_WHAT THE EXERCISE ASKS_
Copy every line from the records below that carries the word "range".

[Stored entries]
*-*-*

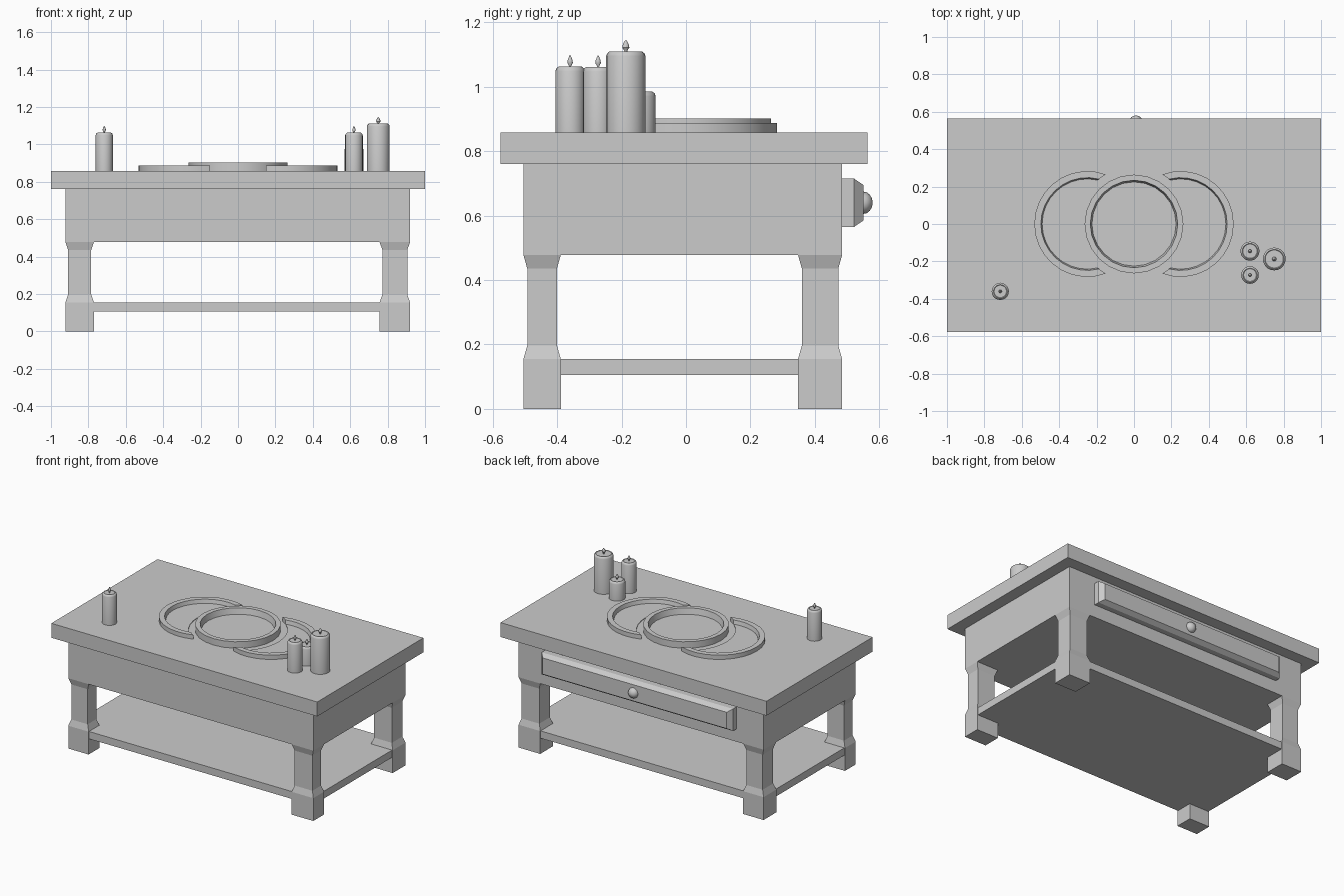
import bpy, bmesh, math
from math import pi, cos, sin

if "Cube" in bpy.data.objects:
    bpy.data.objects.remove(bpy.data.objects["Cube"])

TOP = 0.858  # height of the table surface


def finish(name, bm, smooth=False):
    bmesh.ops.remove_doubles(bm, verts=bm.verts, dist=1e-5)
    bmesh.ops.recalc_face_normals(bm, faces=bm.faces)
    me = bpy.data.meshes.new(name)
    bm.to_mesh(me)
    bm.free()
    ob = bpy.data.objects.new(name, me)
    bpy.context.collection.objects.link(ob)
    if smooth:
        bpy.ops.object.select_all(action='DESELECT')
        ob.select_set(True)
        bpy.context.view_layer.objects.active = ob
        bpy.ops.object.shade_smooth_by_angle(angle=math.radians(35))
    return ob


def loft(name, rings, closed=False, smooth=False):
    """Skin equal-length point loops; cap the ends unless the loft closes on itself."""
    bm = bmesh.new()
    vs = [[bm.verts.new(p) for p in r] for r in rings]
    n = len(vs[0])
    pairs = list(zip(vs, vs[1:])) + ([(vs[-1], vs[0])] if closed else [])
    for a, b in pairs:
        for i in range(n):
            j = (i + 1) % n
            bm.faces.new((a[i], a[j], b[j], b[i]))
    if not closed:
        bm.faces.new(vs[0])
        bm.faces.new(vs[-1])
    return finish(name, bm, smooth)


def rect(x0, x1, y0, y1, z, d=0.0, e=None):
    e = d if e is None else e
    return [(x0 + d, y0 + e, z), (x1 - d, y0 + e, z), (x1 - d, y1 - e, z), (x0 + d, y1 - e, z)]


def box(name, x0, x1, y0, y1, z0, z1):
    return loft(name, [rect(x0, x1, y0, y1, z0), rect(x0, x1, y0, y1, z1)])


def circle(x, y, z, r, n):
    return [(x + r * cos(2 * pi * i / n), y + r * sin(2 * pi * i / n), z) for i in range(n)]


def turned(name, x, y, profile, n):
    return loft(name, [circle(x, y, z, r, n) for r, z in profile], smooth=True)


# Table body
box("table_top", -1, 1, -0.577, 0.564, 0.76, TOP)
box("apron", -0.923, 0.92, -0.505, 0.485, 0.478, 0.76)
box("lower_shelf", -0.918, 0.915, -0.501, 0.481, 0.105, 0.155)

# Legs: square foot, slimmer shaft, flared head
for side, x0, x1 in (("left", -0.923, -0.77), ("right", 0.757, 0.92)):
    for end, y0, y1 in (("front", -0.505, -0.389), ("back", 0.348, 0.485)):
        loft(f"{end}_{side}_leg", [rect(x0, x1, y0, y1, z, d, e) for z, d, e in (
            (0, 0, 0), (0.155, 0, 0), (0.197, 0.015, 0.012),
            (0.435, 0.015, 0.012), (0.478, 0, 0), (0.5, 0, 0))])


# Drawer front on the back side, with a chamfered face
def drawer_loop(y, d):
    return [(x, y, z) for x, _, z in
            [(-0.72 + d, 0, 0.565 + d * .7), (0.72 - d, 0, 0.565 + d * .7),
             (0.72 - d, 0, 0.715 - d * .7), (-0.72 + d, 0, 0.715 - d * .7)]]


loft("drawer_front", [drawer_loop(0.47, 0), drawer_loop(0.522, 0), drawer_loop(0.551, 0.028)])

# Drawer knob
knob = [(0.035, 0.54)] + [(0.035 * cos(a), 0.55 + 0.03 * sin(a))
                          for a in (0, pi / 8, pi / 4, 3 * pi / 8, pi / 2 - 0.05)]
loft("drawer_knob", [[(0.01 + r * cos(2 * pi * i / 16), y, 0.64 + r * sin(2 * pi * i / 16))
                      for i in range(16)] for r, y in knob], smooth=True)

# Centre ring with a sloped inner wall and thin floor
turned("centre_ring", 0, 0, [(0.264, TOP - 0.005), (0.264, 0.902), (0.234, 0.902),
                             (0.225, TOP + 0.004)], 24)

# Crescent rims on both sides, cut off along a circle around the centre ring
C, CUT, N = 0.25, 0.305, 18


def end_angle(r):
    return math.acos((CUT ** 2 - C ** 2 - r ** 2) / (-2 * C * r))


def arc(r, s):
    a = end_angle(r)
    return [(s * (-C + r * cos(a + (2 * pi - 2 * a) * i / N)),
             r * sin(a + (2 * pi - 2 * a) * i / N)) for i in range(N + 1)]


for side, s in (("left", 1), ("right", -1)):
    out, inn, low = arc(0.283, s), arc(0.248, s), arc(0.24, s)
    loft(f"{side}_crescent_rim", [
        [(*o, TOP - 0.005), (*o, 0.887), (*i, 0.887), (*l, TOP - 0.005)]
        for o, i, l in zip(out, inn, low)], smooth=True)
    # thin floor inside the crescent
    x, y = low[-1]
    a0 = math.atan2(y, x * s)
    a0 = a0 if a0 > 0 else a0 + 2 * pi
    a1 = 2 * pi - a0
    edge = [(s * CUT * cos(a0 + (a1 - a0) * i / 10), CUT * sin(a0 + (a1 - a0) * i / 10))
            for i in range(1, 10)]
    outline = low + edge
    loft(f"{side}_crescent_floor", [[(*p, z) for p in outline] for z in (TOP - 0.005, TOP + 0.004)])

# Candles with teardrop flames
for name, x, y, r, h in (("single", -0.715, -0.36, 0.046, 1.063),
                         ("front", 0.62, -0.273, 0.047, 1.062),
                         ("short", 0.62, -0.145, 0.051, 0.985),
                         ("tall", 0.75, -0.187, 0.061, 1.11)):
    turned(f"{name}_candle", x, y, [(r, TOP - 0.005), (r, h - 0.014), (r - 0.003, h - 0.006),
                                    (r - 0.01, h), (r - 0.013, h - 0.003)], 20)
    k = r / 0.047
    turned(f"{name}_flame", x, y, [(0.003 * k, h - 0.005), (0.004 * k, h + 0.003), (0.009 * k, h + 0.012),
                                   (0.008 * k, h + 0.02), (0.004 * k, h + 0.03),
                                   (0.0008, h + 0.036)], 10)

*-*-*

_EXERCISE RESULT_
        for i in range(n):
    return [(x + r * cos(2 * pi * i / n), y + r * sin(2 * pi * i / n), z) for i in range(n)]
                      for i in range(16)] for r, y in knob], smooth=True)
             r * sin(a + (2 * pi - 2 * a) * i / N)) for i in range(N + 1)]
            for i in range(1, 10)]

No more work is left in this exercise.